(Beginning of Entries provided)

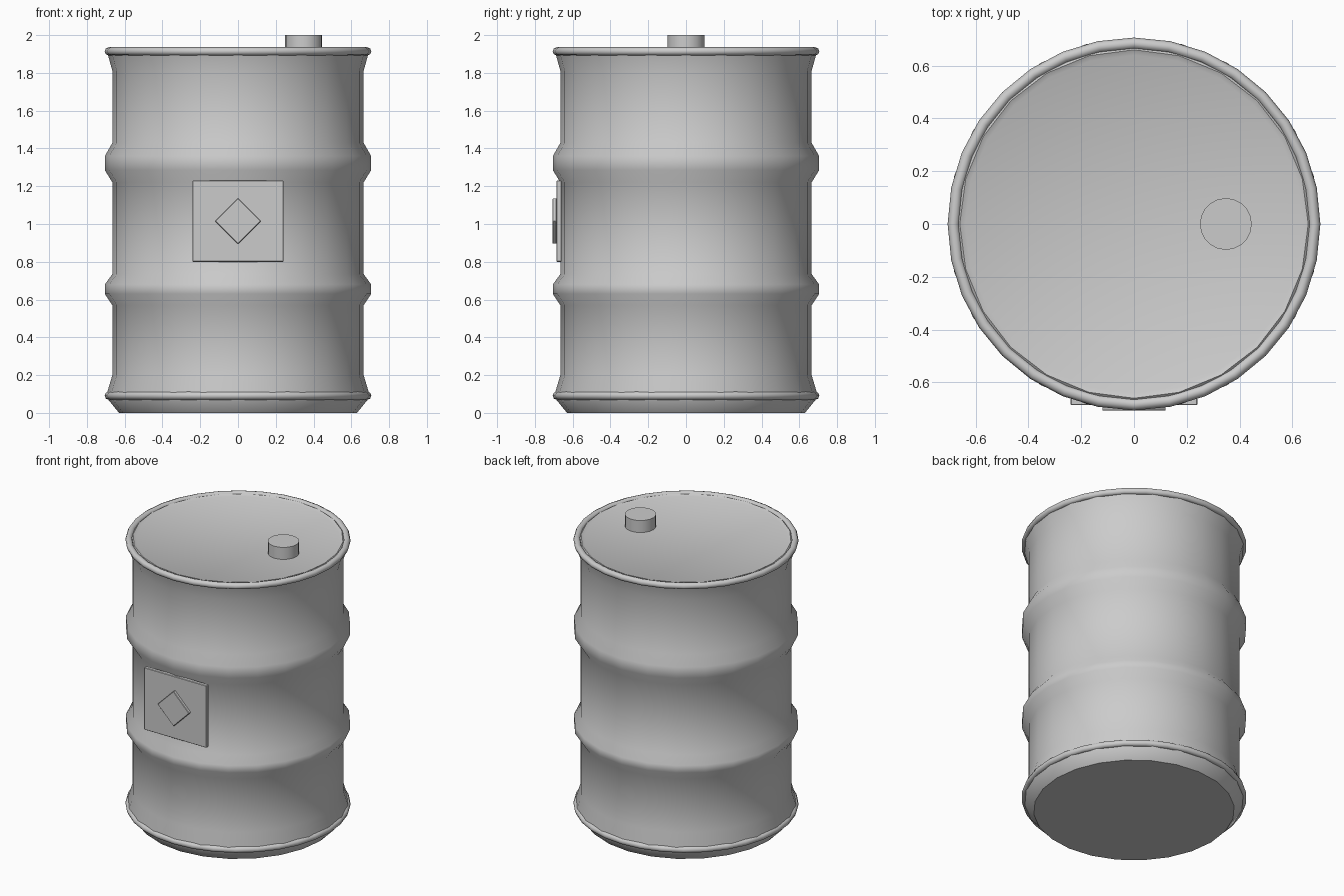
import bpy, bmesh
from math import radians, pi, sin, cos

if "Cube" in bpy.data.objects:
    bpy.data.objects.remove(bpy.data.objects["Cube"])


def smooth(ob, angle=42):
    bpy.ops.object.select_all(action='DESELECT')
    ob.select_set(True)
    bpy.context.view_layer.objects.active = ob
    bpy.ops.object.shade_smooth_by_angle(angle=radians(angle))


def lathe(name, profile, sides):
    """Revolve an (r, z) profile and cap both ends."""
    bm = bmesh.new()
    rings = [[bm.verts.new((r * cos(2 * pi * i / sides), r * sin(2 * pi * i / sides), z))
              for i in range(sides)] for r, z in profile]
    for a, b in zip(rings, rings[1:]):
        for i in range(sides):
            j = (i + 1) % sides
            bm.faces.new((a[i], a[j], b[j], b[i]))
    bm.faces.new(rings[0][::-1])
    bm.faces.new(rings[-1])
    me = bpy.data.meshes.new(name)
    bm.to_mesh(me)
    bm.free()
    ob = bpy.data.objects.new(name, me)
    bpy.context.collection.objects.link(ob)
    smooth(ob)
    return ob


def slab(name, loc, size, tilt=0):
    """Thin bevelled box facing the front."""
    bpy.ops.mesh.primitive_cube_add(size=1, location=loc)
    ob = bpy.context.object
    ob.name = name
    ob.scale = size
    bpy.ops.object.transform_apply(location=False, rotation=False, scale=True)
    ob.rotation_euler[1] = tilt
    bev = ob.modifiers.new("bevel", 'BEVEL')
    bev.width = 0.003
    bev.segments = 1


# Drum body with two rolling ribs, flared ends and a slightly sunken lid
lathe("drum_body", [
    (0.63, 0), (0.695, 0.08), (0.695, 0.10), (0.665, 0.20),
    (0.665, 0.57), (0.705, 0.63), (0.705, 0.68), (0.665, 0.735),
    (0.665, 1.22), (0.705, 1.285), (0.705, 1.36), (0.665, 1.43),
    (0.665, 1.81), (0.69, 1.90), (0.66, 1.927), (0.64, 1.917)], 24)

# Rolled rims at both ends
for name, z in (("bottom_rim", 0.091), ("top_rim", 1.914)):
    bpy.ops.mesh.primitive_torus_add(major_radius=0.684, minor_radius=0.022,
                                     major_segments=32, minor_segments=8,
                                     location=(0, 0, z))
    bpy.context.object.name = name
    smooth(bpy.context.object, 60)

# Filler cap
cap = lathe("filler_cap", [(0.098, 1.90), (0.098, 2.0)], 20)
cap.location.x = 0.348

# Label plate and warning diamond on the front
slab("label_plate", (0, -0.673, 1.015), (0.48, 0.026, 0.43))
slab("label_diamond", (0, -0.696, 1.015), (0.172, 0.022, 0.172), radians(45))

(End of Entries provided)

● **Task description**
Reproduce the data above word for word from its first line through the line that holds "ob = bpy.data.objects.new(name, me)", both ends included; skip pictures.

● **Expected answer**
import bpy, bmesh
from math import radians, pi, sin, cos

if "Cube" in bpy.data.objects:
    bpy.data.objects.remove(bpy.data.objects["Cube"])


def smooth(ob, angle=42):
    bpy.ops.object.select_all(action='DESELECT')
    ob.select_set(True)
    bpy.context.view_layer.objects.active = ob
    bpy.ops.object.shade_smooth_by_angle(angle=radians(angle))


def lathe(name, profile, sides):
    """Revolve an (r, z) profile and cap both ends."""
    bm = bmesh.new()
    rings = [[bm.verts.new((r * cos(2 * pi * i / sides), r * sin(2 * pi * i / sides), z))
              for i in range(sides)] for r, z in profile]
    for a, b in zip(rings, rings[1:]):
        for i in range(sides):
            j = (i + 1) % sides
            bm.faces.new((a[i], a[j], b[j], b[i]))
    bm.faces.new(rings[0][::-1])
    bm.faces.new(rings[-1])
    me = bpy.data.meshes.new(name)
    bm.to_mesh(me)
    bm.free()
    ob = bpy.data.objects.new(name, me)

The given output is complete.